A significant number of Saskatchewan veterinarians have been silent in the face of suspected animal abuse, according to a survey from the province’s regulator for vets.
About 77 per cent of vets and veterinary technicians have suspected animal cruelty, according to the Saskatchewan Veterinary Medical Association (SVMA) survey released in January. About 15 per cent said it’s possible they’ve encountered an abused animal.
Despite the vast majority of animal health-care workers having suspected abuse, survey results show only 58 per cent have reported a suspicion to an animal protection agency.
Saskatchewan’s Animal Protection Act was updated in 2018 to make it mandatory for veterinarians to report suspected cruelty. About 12 per cent of survey respondents were not aware of the change in legislation.
The SVMA survey highlighted several reasons why vets and techs haven’t reported suspected cruelty, including fear of repercussions on their clinics, uncertainty about whether an animal was abused and discouragement from employers.
Woodsworth said she regrets failing to report animal cruelty early in her 12-year career.
“It was our ethical obligation,” she said.
“I wish that I’d been in a situation where I felt more confident to stand behind what I felt my professional ethics were telling me to do, as opposed to … what might have been most comfortable for the folks who were managing and running the practices I worked for.”
Vets worry reporting a suspicion could garner negative attention from the community or take a toll on their practices’ bottom line, according to the survey.
Woodsworth said veterinarians can fall back on their professional ethics and the Animal Protection Act.
“If you’re reporting something in good faith, particularly when your professional bylaws and when the legislation in the province tells you you must as a professional… no judge is going to say you did something wrong,” she said.

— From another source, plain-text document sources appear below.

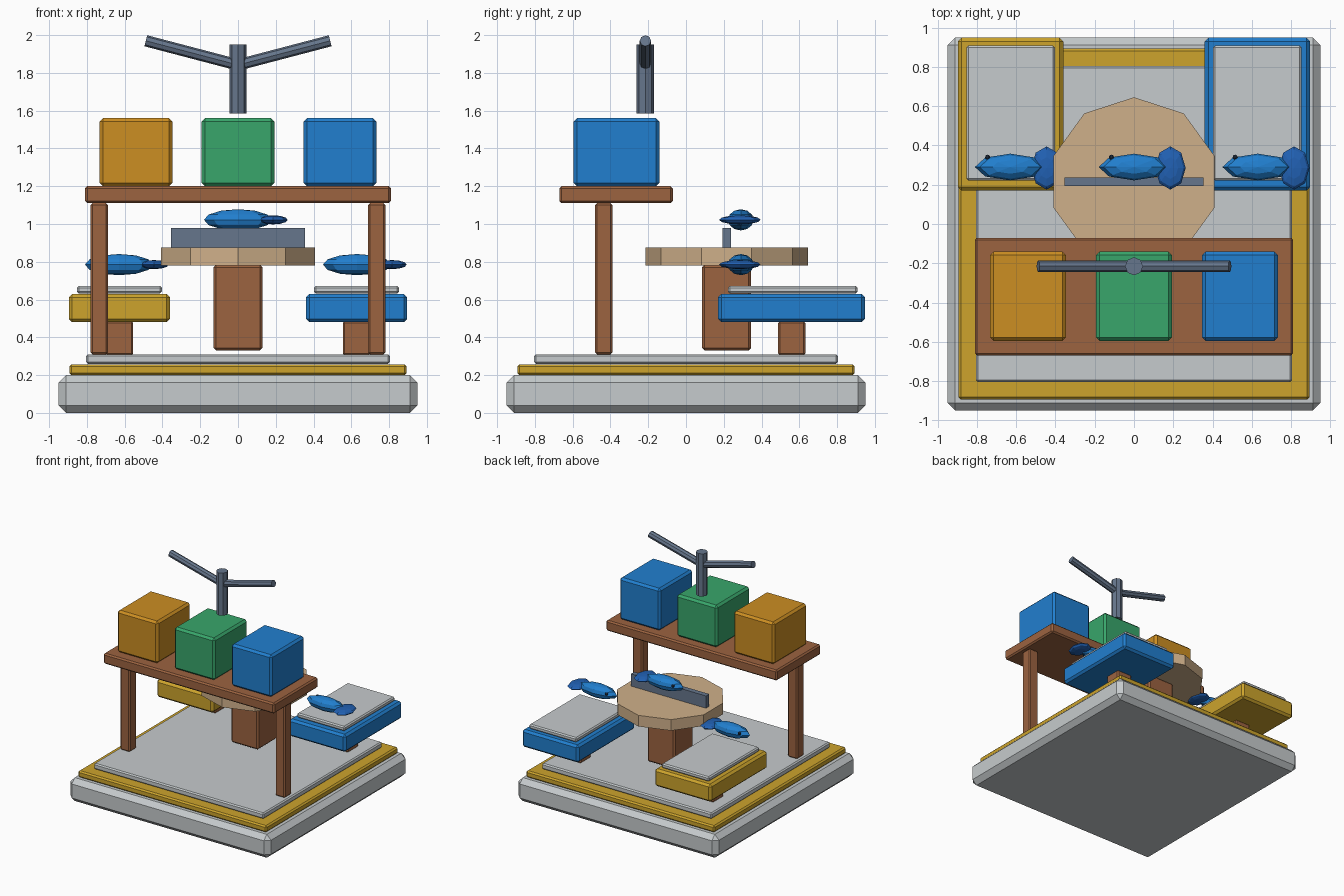
import bpy, math
from mathutils import Vector

if "Cube" in bpy.data.objects:
    bpy.data.objects.remove(bpy.data.objects["Cube"])


def mat(name, hexcode):
    lin = []
    for i in (0, 2, 4):
        c = int(hexcode[i:i + 2], 16) / 255
        lin.append(c / 12.92 if c <= 0.04045 else ((c + 0.055) / 1.055) ** 2.4)
    m = bpy.data.materials.new(name)
    m.diffuse_color = (*lin, 1)
    m.use_nodes = True
    m.node_tree.nodes["Principled BSDF"].inputs["Base Color"].default_value = m.diffuse_color
    return m


GREY = mat("pale_grey", "C6CBCD")
GOLD = mat("gold", "CDA42C")
ORANGE = mat("amber", "CC8E22")
GREEN = mat("green", "38A66B")
BLUE = mat("blue", "217FCF")
BROWN = mat("brown", "9C6340")
TAN = mat("tan", "CFB08A")
SLATE = mat("slate", "66768C")
NAVY = mat("deep_blue", "2161B4")
DARK = mat("dark", "1E2A3A")


def finish(name, m):
    o = bpy.context.object
    o.name = name
    o.data.materials.append(m)
    return o


def box(name, m, x, y, z, bevel=0.01):
    """Box from (min, max) ranges, with a chamfer."""
    bpy.ops.mesh.primitive_cube_add(
        size=1, location=[(r[0] + r[1]) / 2 for r in (x, y, z)])
    o = finish(name, m)
    o.scale = [r[1] - r[0] for r in (x, y, z)]
    bpy.ops.object.transform_apply(location=False, rotation=False, scale=True)
    if bevel:
        b = o.modifiers.new("chamfer", 'BEVEL')
        b.width, b.segments = bevel, 1
    return o


def rod(name, m, a, b, r, sides=8):
    a, b = Vector(a), Vector(b)
    bpy.ops.mesh.primitive_cylinder_add(
        vertices=sides, radius=r, depth=(b - a).length, location=(a + b) / 2,
        rotation=(b - a).to_track_quat('Z', 'Y').to_euler())
    return finish(name, m)


def blob(name, m, loc, scale):
    bpy.ops.mesh.primitive_uv_sphere_add(segments=8, ring_count=6, radius=1, location=loc)
    o = finish(name, m)
    o.scale = scale
    return o


# Stepped base
box("base", GREY, (-.95, .95), (-.95, .95), (0, .2), .04)
box("base_trim", GOLD, (-.893, .893), (-.893, .893), (.2, .257), .012)
box("floor_plate", GREY, (-.805, .805), (-.805, .805), (.26, .31), .01)

# Shelf with three crates
box("shelf", BROWN, (-.81, .81), (-.67, -.07), (1.11, 1.2), .012)
for name, m, x in (("amber_crate", ORANGE, -.54), ("green_crate", GREEN, 0),
                   ("blue_crate", BLUE, .54)):
    box(name, m, (x - .193, x + .193), (-.595, -.14), (1.2, 1.56), .018)

# Mirrored legs, trays and tray posts
for side, s, m in (("left", -1, GOLD), ("right", 1, BLUE)):
    def span(c, h):
        return (s * c - h, s * c + h)
    box(side + "_shelf_leg", BROWN, span(.735, .046), (-.482, -.39), (.31, 1.11), .01)
    box(side + "_tray", m, span(.628, .268), (.17, .948), (.48, .63), .018)
    box(side + "_tray_top", GREY, span(.628, .225), (.222, .908), (.632, .672), .01)
    box(side + "_tray_post", BROWN, span(.628, .073), (.487, .632), (.305, .485), .01)

# Round chopping table and blade
box("table_pillar", BROWN, (-.13, .13), (.085, .345), (.33, .785), .014)
rod("table_top", TAN, (0, .215, .78), (0, .215, .875), .43, 10)
box("blade", SLATE, (-.355, .355), (.193, .237), (.873, .98), 0)

# Fish: body, tail and eye
for name, x, z in (("left", -.63, .785), ("middle", 0, 1.022), ("right", .63, .785)):
    blob(name + "_fish_body", BLUE, (x, .29, z), (.18, .068, .056))
    blob(name + "_fish_tail", NAVY, (x + .185, .285, z), (.078, .11, .024))
    blob(name + "_fish_eye", DARK, (x - .115, .34, z + .018), (.013, .013, .013))

# Forked stand above the crates
rod("fork_stem", SLATE, (0, -.215, 1.585), (0, -.215, 1.95), .046)
for side, s in (("left", -1), ("right", 1)):
    rod(side + "_fork_arm", SLATE, (0, -.215, 1.842), (s * .488, -.215, 1.97), .03)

For many animal health-care professionals, the investigation process is shrouded with uncertainty. Fifty-seven per cent of survey respondents said they don’t feel confident in their understanding of the process.
Many worry it will take a toll on their clients, Woodsworth said.
“Veterinarians are afraid of reporting. They’re afraid of what might happen to the people at the end of the day,” she said, highlighting the potential trauma associated with having a pet seized by animal protection services.
Dennis Will, the chair of the SVMA’s animal welfare committee, noted prosecution is rare. The SVMA says 98 per cent of investigations are dealt with through education and compliance checks.
The SVMA is working hard to clear up any questions animal health-care workers have about the reporting and investigation processes.
The association started hosting continuing education sessions across Saskatchewan prior to the 2018 amendment to the Animal Protection Act.
“If we can raise awareness, then there will be less animals that will be treated inhumanely and … there will be more cases coming forward,” Wills said.
“I’m very hopeful for the future.”
Woodsworth said during vet school, she didn’t receive any formal training on identifying or reporting animal cruelty. Now, the Western College of Veterinary Medicine is updating its curriculum to improve animal welfare education.
“That’s going to be a good way to kind of get people … more comfortable with the idea of reporting and more comfortable with what happens when a report is made,” she said, “and that … you’re not really kicking your clients in the butt and that it’s not going to ruin your bottom line.”
The survey results, as published by the SVMA, did not contain information about the methodology or margin of error or equivalent. The SVMA said roughly 150 veterinarians and technicians took part in the survey.